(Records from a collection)

↓

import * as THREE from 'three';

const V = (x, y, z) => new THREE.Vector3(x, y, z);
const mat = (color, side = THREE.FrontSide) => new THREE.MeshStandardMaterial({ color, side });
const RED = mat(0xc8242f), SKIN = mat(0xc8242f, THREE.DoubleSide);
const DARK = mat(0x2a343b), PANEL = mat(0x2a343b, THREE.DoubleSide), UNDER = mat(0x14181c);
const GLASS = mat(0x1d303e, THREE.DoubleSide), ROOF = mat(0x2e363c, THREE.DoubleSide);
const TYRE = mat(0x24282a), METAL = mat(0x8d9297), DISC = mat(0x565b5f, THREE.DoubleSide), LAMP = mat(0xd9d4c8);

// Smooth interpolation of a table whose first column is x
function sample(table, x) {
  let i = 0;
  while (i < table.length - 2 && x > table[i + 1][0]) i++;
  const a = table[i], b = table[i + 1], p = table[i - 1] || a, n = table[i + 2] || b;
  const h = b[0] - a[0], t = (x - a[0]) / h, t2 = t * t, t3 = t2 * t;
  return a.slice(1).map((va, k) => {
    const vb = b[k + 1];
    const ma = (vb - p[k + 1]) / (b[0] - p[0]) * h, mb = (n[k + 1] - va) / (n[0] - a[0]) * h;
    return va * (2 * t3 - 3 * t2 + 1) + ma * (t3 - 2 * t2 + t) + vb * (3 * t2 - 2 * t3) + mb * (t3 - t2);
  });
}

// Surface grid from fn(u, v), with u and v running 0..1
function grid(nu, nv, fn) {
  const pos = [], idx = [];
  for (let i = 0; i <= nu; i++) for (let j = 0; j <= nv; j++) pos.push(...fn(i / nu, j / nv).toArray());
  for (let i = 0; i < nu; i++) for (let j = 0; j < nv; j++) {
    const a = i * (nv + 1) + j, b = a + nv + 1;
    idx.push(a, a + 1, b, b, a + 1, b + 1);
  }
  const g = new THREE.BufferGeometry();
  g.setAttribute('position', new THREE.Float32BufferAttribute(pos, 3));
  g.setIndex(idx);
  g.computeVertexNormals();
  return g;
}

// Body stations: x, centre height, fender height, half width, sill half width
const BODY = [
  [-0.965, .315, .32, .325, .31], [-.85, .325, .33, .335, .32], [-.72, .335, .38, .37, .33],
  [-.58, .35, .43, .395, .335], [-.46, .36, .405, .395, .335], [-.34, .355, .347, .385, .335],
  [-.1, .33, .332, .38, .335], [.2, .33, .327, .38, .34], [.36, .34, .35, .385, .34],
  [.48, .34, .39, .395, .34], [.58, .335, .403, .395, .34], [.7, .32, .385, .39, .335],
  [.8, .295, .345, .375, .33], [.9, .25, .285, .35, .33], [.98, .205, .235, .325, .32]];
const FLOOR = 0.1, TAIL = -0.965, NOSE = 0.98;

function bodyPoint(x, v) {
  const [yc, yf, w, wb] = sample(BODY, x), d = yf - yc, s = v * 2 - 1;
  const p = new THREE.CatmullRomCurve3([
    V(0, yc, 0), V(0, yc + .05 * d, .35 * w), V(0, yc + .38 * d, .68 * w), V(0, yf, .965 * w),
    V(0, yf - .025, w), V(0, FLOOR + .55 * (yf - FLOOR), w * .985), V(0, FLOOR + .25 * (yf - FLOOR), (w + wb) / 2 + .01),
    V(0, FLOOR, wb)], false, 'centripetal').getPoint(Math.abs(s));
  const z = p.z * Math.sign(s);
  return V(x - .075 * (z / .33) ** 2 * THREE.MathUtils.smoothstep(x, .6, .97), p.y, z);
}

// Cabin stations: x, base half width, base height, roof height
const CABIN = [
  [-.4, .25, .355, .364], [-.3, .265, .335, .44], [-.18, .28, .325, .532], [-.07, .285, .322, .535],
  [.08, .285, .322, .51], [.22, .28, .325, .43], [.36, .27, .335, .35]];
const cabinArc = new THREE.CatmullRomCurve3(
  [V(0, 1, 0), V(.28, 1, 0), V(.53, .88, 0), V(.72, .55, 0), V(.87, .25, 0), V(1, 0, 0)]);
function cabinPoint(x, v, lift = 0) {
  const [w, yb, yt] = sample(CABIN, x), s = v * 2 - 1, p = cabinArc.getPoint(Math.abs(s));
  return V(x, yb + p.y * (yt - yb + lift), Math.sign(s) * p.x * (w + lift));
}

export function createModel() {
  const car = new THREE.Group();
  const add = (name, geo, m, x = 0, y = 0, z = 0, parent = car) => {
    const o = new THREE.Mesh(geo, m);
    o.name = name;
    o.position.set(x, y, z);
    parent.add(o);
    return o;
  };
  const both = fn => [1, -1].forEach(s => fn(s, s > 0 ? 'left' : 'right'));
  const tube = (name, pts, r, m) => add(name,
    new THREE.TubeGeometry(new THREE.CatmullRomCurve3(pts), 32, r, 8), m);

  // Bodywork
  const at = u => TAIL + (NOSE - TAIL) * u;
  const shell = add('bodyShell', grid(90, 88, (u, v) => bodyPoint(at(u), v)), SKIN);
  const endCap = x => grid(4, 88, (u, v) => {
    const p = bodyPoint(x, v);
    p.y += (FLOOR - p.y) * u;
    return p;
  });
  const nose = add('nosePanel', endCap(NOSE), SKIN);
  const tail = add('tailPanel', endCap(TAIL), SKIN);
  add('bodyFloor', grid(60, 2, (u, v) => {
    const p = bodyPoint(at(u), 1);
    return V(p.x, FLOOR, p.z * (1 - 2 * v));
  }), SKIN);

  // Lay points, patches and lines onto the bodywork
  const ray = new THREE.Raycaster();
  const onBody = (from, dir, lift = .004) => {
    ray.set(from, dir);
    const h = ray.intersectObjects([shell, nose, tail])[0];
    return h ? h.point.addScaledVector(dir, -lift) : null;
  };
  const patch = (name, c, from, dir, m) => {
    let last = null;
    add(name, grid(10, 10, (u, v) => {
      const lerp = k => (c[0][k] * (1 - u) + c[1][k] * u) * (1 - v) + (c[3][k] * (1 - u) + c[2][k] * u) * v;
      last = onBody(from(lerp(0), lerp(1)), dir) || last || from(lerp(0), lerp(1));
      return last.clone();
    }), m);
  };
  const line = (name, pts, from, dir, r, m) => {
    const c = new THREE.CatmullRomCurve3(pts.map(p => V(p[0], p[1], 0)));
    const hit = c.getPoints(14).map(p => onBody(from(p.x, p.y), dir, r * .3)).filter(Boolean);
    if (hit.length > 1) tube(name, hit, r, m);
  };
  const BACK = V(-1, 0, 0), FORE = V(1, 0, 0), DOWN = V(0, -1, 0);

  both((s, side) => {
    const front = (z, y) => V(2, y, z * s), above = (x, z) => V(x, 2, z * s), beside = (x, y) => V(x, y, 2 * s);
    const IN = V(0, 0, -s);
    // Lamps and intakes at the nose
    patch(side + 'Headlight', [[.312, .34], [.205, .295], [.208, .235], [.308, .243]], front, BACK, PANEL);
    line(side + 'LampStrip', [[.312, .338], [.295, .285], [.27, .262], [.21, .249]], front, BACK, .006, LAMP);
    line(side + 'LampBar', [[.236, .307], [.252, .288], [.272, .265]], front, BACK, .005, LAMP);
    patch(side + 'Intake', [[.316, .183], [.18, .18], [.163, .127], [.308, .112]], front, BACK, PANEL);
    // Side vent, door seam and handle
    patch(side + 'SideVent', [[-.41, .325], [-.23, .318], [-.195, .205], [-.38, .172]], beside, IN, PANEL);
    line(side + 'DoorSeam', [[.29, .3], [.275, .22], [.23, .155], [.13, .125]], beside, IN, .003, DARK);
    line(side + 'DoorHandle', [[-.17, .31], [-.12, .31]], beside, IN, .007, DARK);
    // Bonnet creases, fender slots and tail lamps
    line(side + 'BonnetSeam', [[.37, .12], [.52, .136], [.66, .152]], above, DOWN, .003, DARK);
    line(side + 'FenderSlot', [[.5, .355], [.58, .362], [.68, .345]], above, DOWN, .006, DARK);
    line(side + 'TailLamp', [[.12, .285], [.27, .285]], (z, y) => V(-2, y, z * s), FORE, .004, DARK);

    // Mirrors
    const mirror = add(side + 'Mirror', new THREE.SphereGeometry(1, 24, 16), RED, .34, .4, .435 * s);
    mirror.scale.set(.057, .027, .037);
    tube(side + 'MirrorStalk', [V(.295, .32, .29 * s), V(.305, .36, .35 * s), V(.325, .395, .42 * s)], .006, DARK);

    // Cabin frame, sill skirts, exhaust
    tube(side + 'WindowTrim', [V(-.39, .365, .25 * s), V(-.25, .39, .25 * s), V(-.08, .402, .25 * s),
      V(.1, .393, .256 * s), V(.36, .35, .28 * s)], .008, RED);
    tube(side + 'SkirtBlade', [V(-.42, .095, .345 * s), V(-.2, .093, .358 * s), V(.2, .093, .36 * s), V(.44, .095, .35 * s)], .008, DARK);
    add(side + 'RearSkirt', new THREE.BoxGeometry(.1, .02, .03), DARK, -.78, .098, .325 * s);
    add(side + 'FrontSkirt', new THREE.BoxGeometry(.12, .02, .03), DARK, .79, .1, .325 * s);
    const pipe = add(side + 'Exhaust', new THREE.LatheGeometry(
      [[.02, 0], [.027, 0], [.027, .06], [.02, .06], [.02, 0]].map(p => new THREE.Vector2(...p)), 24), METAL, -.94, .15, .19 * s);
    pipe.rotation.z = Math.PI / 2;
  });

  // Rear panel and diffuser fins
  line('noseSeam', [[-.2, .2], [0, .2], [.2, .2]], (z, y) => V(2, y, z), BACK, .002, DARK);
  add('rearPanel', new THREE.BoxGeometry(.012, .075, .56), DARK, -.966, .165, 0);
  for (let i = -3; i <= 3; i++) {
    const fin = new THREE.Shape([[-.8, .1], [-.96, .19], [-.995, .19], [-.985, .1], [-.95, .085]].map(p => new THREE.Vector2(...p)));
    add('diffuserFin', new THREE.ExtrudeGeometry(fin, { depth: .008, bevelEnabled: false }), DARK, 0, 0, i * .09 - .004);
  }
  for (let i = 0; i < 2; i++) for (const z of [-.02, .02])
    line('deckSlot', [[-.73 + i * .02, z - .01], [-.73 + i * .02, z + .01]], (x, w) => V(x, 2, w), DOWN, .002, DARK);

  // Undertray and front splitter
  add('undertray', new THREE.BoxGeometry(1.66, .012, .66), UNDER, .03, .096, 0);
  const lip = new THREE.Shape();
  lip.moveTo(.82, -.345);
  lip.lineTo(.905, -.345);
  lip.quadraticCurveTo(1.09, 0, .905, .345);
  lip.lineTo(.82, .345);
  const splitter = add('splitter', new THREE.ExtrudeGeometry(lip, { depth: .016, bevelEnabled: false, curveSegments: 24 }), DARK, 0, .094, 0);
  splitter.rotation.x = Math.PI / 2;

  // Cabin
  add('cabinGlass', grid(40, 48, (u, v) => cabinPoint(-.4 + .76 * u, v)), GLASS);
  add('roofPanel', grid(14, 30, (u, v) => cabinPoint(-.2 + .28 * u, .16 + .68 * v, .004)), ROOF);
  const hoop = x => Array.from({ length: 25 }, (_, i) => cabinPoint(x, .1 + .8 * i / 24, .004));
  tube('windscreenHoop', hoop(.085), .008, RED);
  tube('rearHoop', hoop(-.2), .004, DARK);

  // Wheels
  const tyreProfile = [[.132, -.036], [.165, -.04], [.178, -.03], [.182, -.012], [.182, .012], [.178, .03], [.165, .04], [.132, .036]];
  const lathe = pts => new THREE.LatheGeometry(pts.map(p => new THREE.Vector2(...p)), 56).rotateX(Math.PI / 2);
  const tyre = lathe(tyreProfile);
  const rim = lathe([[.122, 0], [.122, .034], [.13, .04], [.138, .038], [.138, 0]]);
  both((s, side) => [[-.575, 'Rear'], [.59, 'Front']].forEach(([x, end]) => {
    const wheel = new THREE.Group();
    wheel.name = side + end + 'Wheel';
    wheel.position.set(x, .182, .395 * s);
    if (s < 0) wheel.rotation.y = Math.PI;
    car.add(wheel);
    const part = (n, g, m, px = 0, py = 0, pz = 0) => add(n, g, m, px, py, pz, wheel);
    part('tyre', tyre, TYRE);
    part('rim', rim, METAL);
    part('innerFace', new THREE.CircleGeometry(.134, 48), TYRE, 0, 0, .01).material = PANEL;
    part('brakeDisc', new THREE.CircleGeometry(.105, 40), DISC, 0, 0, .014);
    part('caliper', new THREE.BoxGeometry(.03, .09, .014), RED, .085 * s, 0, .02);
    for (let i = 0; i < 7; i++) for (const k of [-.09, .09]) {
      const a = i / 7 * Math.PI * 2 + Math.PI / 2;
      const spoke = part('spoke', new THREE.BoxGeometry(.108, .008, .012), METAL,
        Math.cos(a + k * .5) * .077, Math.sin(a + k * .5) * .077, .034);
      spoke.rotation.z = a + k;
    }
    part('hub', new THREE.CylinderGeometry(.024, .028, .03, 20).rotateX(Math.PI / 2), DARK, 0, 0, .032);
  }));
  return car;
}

↑

Lines holding the string "METAL" in the records: how many are there? Give only the number.

4